Opioids + Comorbidities = Trouble?

June 29, 2016

The increase in opioid prescribing for non-cancer pain has drawn attention to the corresponding increase in unintentional overdose deaths.

The increase in opioid prescribing for non-cancer pain has drawn attention to the corresponding increase in unintentional overdose deaths.

However, opioids also cause or exacerbate sleep-disordered breathing, boost the risk of adverse cardiovascular events, and cause adverse psychomotor, endocrine, gastrointestinal, and immunologic effects. Researchers have recently conducted limited population-based studies comparing opioid alternatives, such as analgesic anticonvulsants and low-dose cyclic antidepressants.

The Journal of the American Medical Association has published a study in its June 2016 issue that shows long-acting opioids increase all-cause mortality compared to non-opioid treatments for moderate to severe chronic non-cancer pain.

The researchers conducted a retrospective cohort study of Tennessee Medicaid patients with chronic non-cancer pain. Patients had moderate-to-severe chronic pain, and had been prescribed either long-acting opioids or alternative medications.

Patients treated with long-acting opioid were 64% more likely to die than matched patients who were treated with other options. This coincides with an additional 69 deaths per 10,000 patient-years. More than two-thirds of these excess deaths were not overdose-related.

Most of the non-overdose deaths were cardiovascular in character, and respiratory depression and sleep-disordered breathing compound cardiovascular risk.

Misclassification of cause of death on death certificates may have biased the results. This also raises suspicion that other studies may have underestimated the risk of opioids. Overdose risk was artificially low in this study because the researchers excluded patients with a history of drug abuse.

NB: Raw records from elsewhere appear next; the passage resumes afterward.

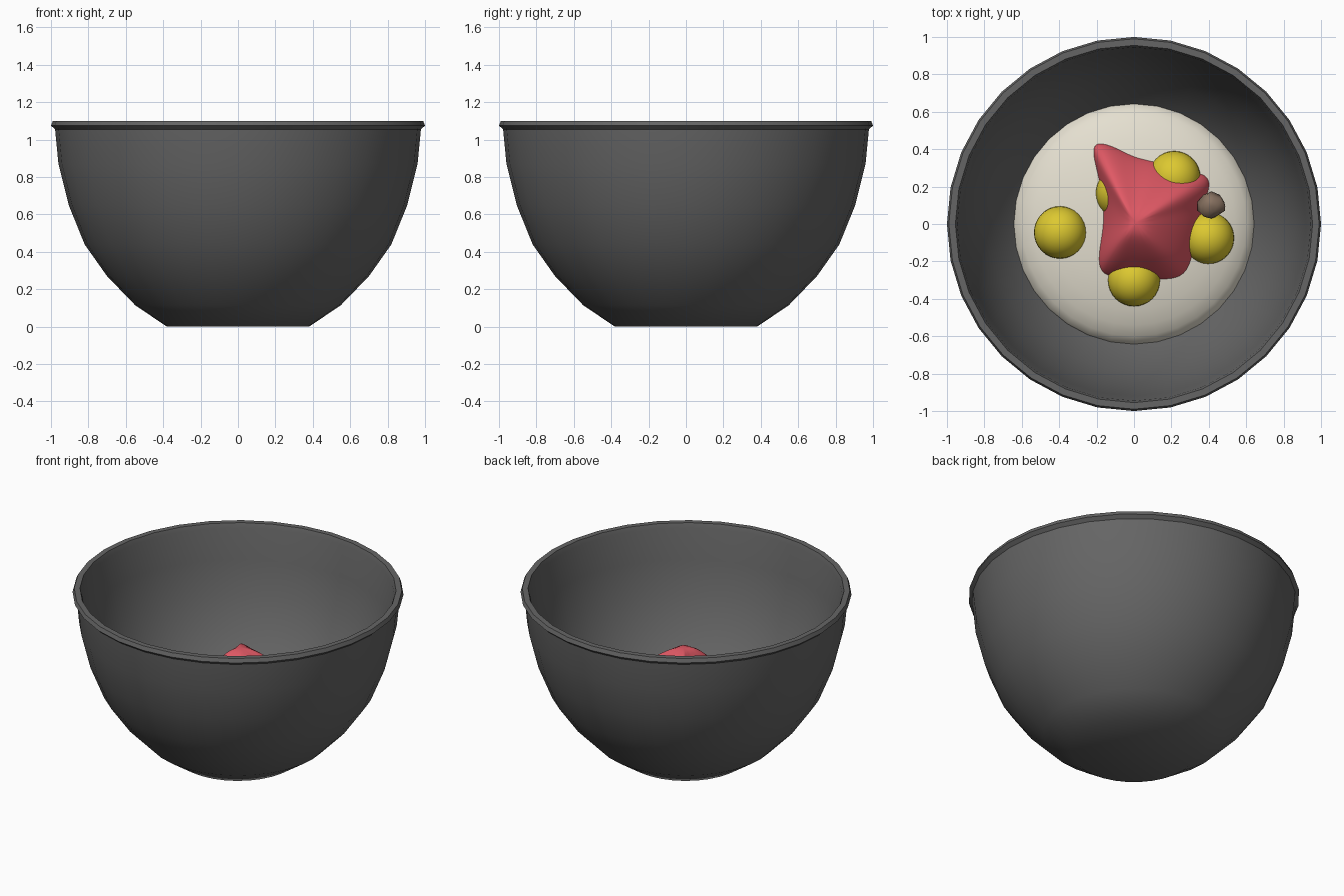
import bpy, bmesh, math, random
from mathutils import Vector

if "Cube" in bpy.data.objects:
    bpy.data.objects.remove(bpy.data.objects["Cube"])

random.seed(3)


def material(name, color):
    m = bpy.data.materials.new(name)
    m.diffuse_color = (*color, 1)
    m.use_nodes = True
    m.node_tree.nodes["Principled BSDF"].inputs["Base Color"].default_value = m.diffuse_color
    return m


GREY = material("bowl_grey", (0.13, 0.13, 0.13))
CREAM = material("rice_cream", (0.78, 0.74, 0.63))
RED = material("red", (0.75, 0.10, 0.13))
YELLOW = material("yellow", (0.72, 0.58, 0.03))
BROWN = material("brown", (0.25, 0.17, 0.12))


def finish(name, bm, mat, angle=60):
    bmesh.ops.recalc_face_normals(bm, faces=bm.faces)
    me = bpy.data.meshes.new(name)
    bm.to_mesh(me)
    bm.free()
    ob = bpy.data.objects.new(name, me)
    bpy.context.collection.objects.link(ob)
    me.materials.append(mat)
    bpy.ops.object.select_all(action='DESELECT')
    ob.select_set(True)
    bpy.context.view_layer.objects.active = ob
    bpy.ops.object.shade_smooth_by_angle(angle=math.radians(angle))
    return ob


def loft(bm, rings):
    """Skin closed rings of points, capping both ends."""
    loops = [[bm.verts.new(p) for p in r] for r in rings]
    n = len(loops[0])
    for a, b in zip(loops, loops[1:]):
        for i in range(n):
            j = (i + 1) % n
            bm.faces.new((a[i], a[j], b[j], b[i]))
    bm.faces.new(loops[0])
    bm.faces.new(loops[-1])


def circle(r, z, n=32):
    return [(r * math.cos(2 * math.pi * i / n), r * math.sin(2 * math.pi * i / n), z)
            for i in range(n)]


def ball(name, loc, scale, mat):
    bm = bmesh.new()
    bmesh.ops.create_uvsphere(bm, u_segments=32, v_segments=16, radius=1)
    for v in bm.verts:
        v.co = Vector(loc) + Vector([a * b for a, b in zip(v.co, scale)])
    return finish(name, bm, mat)


# Bowl: outer wall, lipped rim, inner wall
profile = [(0.38, 0), (0.55, 0.115), (0.70, 0.27), (0.82, 0.44), (0.905, 0.65),
           (0.96, 0.87), (0.978, 1.055), (1.0, 1.075), (0.99, 1.10), (0.955, 1.10),
           (0.945, 1.07), (0.92, 0.87), (0.866, 0.66), (0.783, 0.46), (0.67, 0.30),
           (0.53, 0.155), (0.37, 0.045)]
bm = bmesh.new()
loft(bm, [circle(r, z) for r, z in profile])
finish("bowl", bm, GREY, 40)

# Flattened rice mound
ball("rice_mound", (0, 0, 0.25), (0.65, 0.65, 0.18), CREAM)

# Round yellow pieces resting on the rice
for i, p in enumerate([(-0.395, -0.045, 0.39), (0, -0.30, 0.39), (0.395, -0.075, 0.36),
                       (0.215, 0.25, 0.38), (-0.065, 0.165, 0.40)]):
    ball(f"yellow_piece_{i + 1}", p, (0.14,) * 3, YELLOW)

# Soft red chunk with drawn-out corners, peaking in the middle
outline = [(0.36, 0.0), (0.37, 0.10), (0.41, 0.19), (0.40, 0.27), (0.26, 0.29), (0.13, 0.34),
           (0, 0.36), (-0.13, 0.43), (-0.23, 0.44), (-0.21, 0.32), (-0.17, 0.15),
           (-0.17, -0.02), (-0.20, -0.17), (-0.19, -0.27), (-0.10, -0.30), (0.04, -0.29),
           (0.18, -0.31), (0.28, -0.28), (0.32, -0.18)]
bm = bmesh.new()
loft(bm, [[(x * f, y * f, z) for x, y in outline] for f, z in
          [(0.7, 0.28), (0.97, 0.32), (1.02, 0.37), (0.93, 0.44), (0.72, 0.54),
           (0.45, 0.635), (0.15, 0.715)]])
ob = finish("red_chunk", bm, RED, 180)
ob.modifiers.new("round", 'SUBSURF').levels = 2
ob.modifiers["round"].render_levels = 2

# Small knobbly brown crumb
bm = bmesh.new()
bmesh.ops.create_icosphere(bm, subdivisions=2, radius=0.068)
for v in bm.verts:
    v.co = v.co * random.uniform(0.85, 1.2) + Vector((0.415, 0.095, 0.47))
finish("brown_crumb", bm, BROWN, 60)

As such the authors concluded, long-acting opioids increase all-cause mortality, including non-overdose related deaths, compared to anticonvulsants and cyclic antidepressants. Furthermore, providers should consider the excess risk of death when weighing the benefits and harms of treatments.